* DATA TO USE *
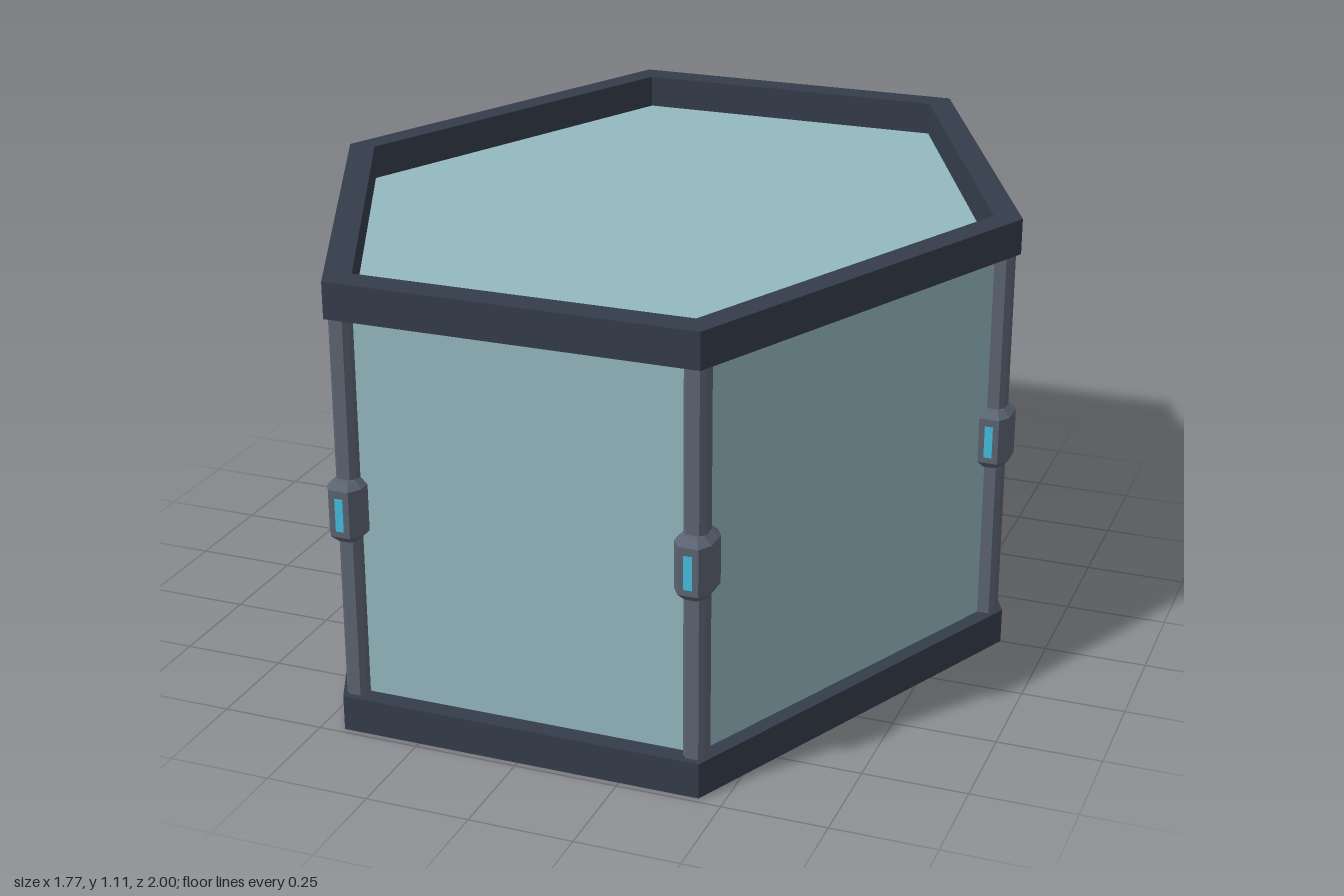
import * as THREE from 'three';

const frameMat = new THREE.MeshStandardMaterial({ color: 0x343d4b, flatShading: true });
const metalMat = new THREE.MeshStandardMaterial({ color: 0x5c6472, flatShading: true });
const glassMat = new THREE.MeshStandardMaterial({ color: 0x94b8c0, flatShading: true });
const lightMat = new THREE.MeshStandardMaterial({ color: 0x45bfe0 });

const HEIGHT = 1.11, RIM = 0.087;

// Stretched hexagon: side points at (±x, 0), four corners at (±cx, ±cz)
const hexPoints = (x, cx, cz) => [[x, 0], [cx, cz], [-cx, cz], [-x, 0], [-cx, -cz], [cx, -cz]]
  .map(([a, b]) => new THREE.Vector2(a, b));

// Rectangle with cut corners, given half sizes and the half widths of the flats
const octPoints = (hx, hz, fx, fz) => [[hx, -fz], [hx, fz], [fx, hz], [-fx, hz], [-hx, fz], [-hx, -fz], [-fx, -hz], [fx, -hz]]
  .map(([a, b]) => new THREE.Vector2(a, b));

// Upright prism from y0 to y1 with an optional hole and bevelled ends
function prism(name, points, y0, y1, material, hole, bevel = 0) {
  const shape = new THREE.Shape(points);
  if (hole) shape.holes.push(new THREE.Path(hole));
  const geometry = new THREE.ExtrudeGeometry(shape, {
    depth: y1 - y0 - 2 * bevel, bevelEnabled: bevel > 0, bevelSegments: 1,
    bevelThickness: bevel, bevelSize: bevel, bevelOffset: -bevel,
  });
  geometry.rotateX(-Math.PI / 2).translate(0, y0 + bevel, 0);
  const mesh = new THREE.Mesh(geometry, material);
  mesh.name = name;
  return mesh;
}

export function createModel() {
  const model = new THREE.Group();
  model.name = 'hexagonalGlassCase';

  // Top and bottom rims
  const outer = hexPoints(0.885, 0.442, 0.985);
  const inner = hexPoints(0.815, 0.405, 0.912);
  model.add(prism('bottomRim', outer, 0, RIM, frameMat, inner));
  model.add(prism('topRim', outer, HEIGHT - RIM, HEIGHT, frameMat, inner));

  // Glass body, its lid and floor set back inside the rims
  const corners = hexPoints(0.843, 0.42, 0.938);
  model.add(prism('glassBody', corners, RIM - 0.003, HEIGHT - RIM + 0.003, glassMat));

  // Corner posts, each with a bevelled collar at mid height
  corners.forEach((corner, i) => {
    const post = new THREE.Group();
    post.name = `cornerPost${i + 1}`;
    post.position.set(corner.x, 0, corner.y);
    post.add(prism('postShaft', octPoints(0.026, 0.031, 0.015, 0.018), RIM, HEIGHT - RIM, metalMat));
    post.add(prism('postCollar', octPoints(0.043, 0.06, 0.024, 0.03), 0.485, 0.635, metalMat, null, 0.018));

    // Light strip on the front of the collar, absent on the rear posts
    if (corner.y >= 0) {
      const strip = new THREE.Mesh(new THREE.BoxGeometry(0.02, 0.08, 0.006), lightMat);
      strip.name = 'lightStrip';
      strip.position.set(0, HEIGHT / 2 + 0.003, 0.059);
      post.add(strip);
    }
    model.add(post);
  });
  return model;
}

* WHAT THE TASK REQUIRES *
Which lines of the data contain the string "MeshStandardMaterial"? Copy each one.

* ANSWER TO THE PROBLEM *
const frameMat = new THREE.MeshStandardMaterial({ color: 0x343d4b, flatShading: true });
const metalMat = new THREE.MeshStandardMaterial({ color: 0x5c6472, flatShading: true });
const glassMat = new THREE.MeshStandardMaterial({ color: 0x94b8c0, flatShading: true });
const lightMat = new THREE.MeshStandardMaterial({ color: 0x45bfe0 });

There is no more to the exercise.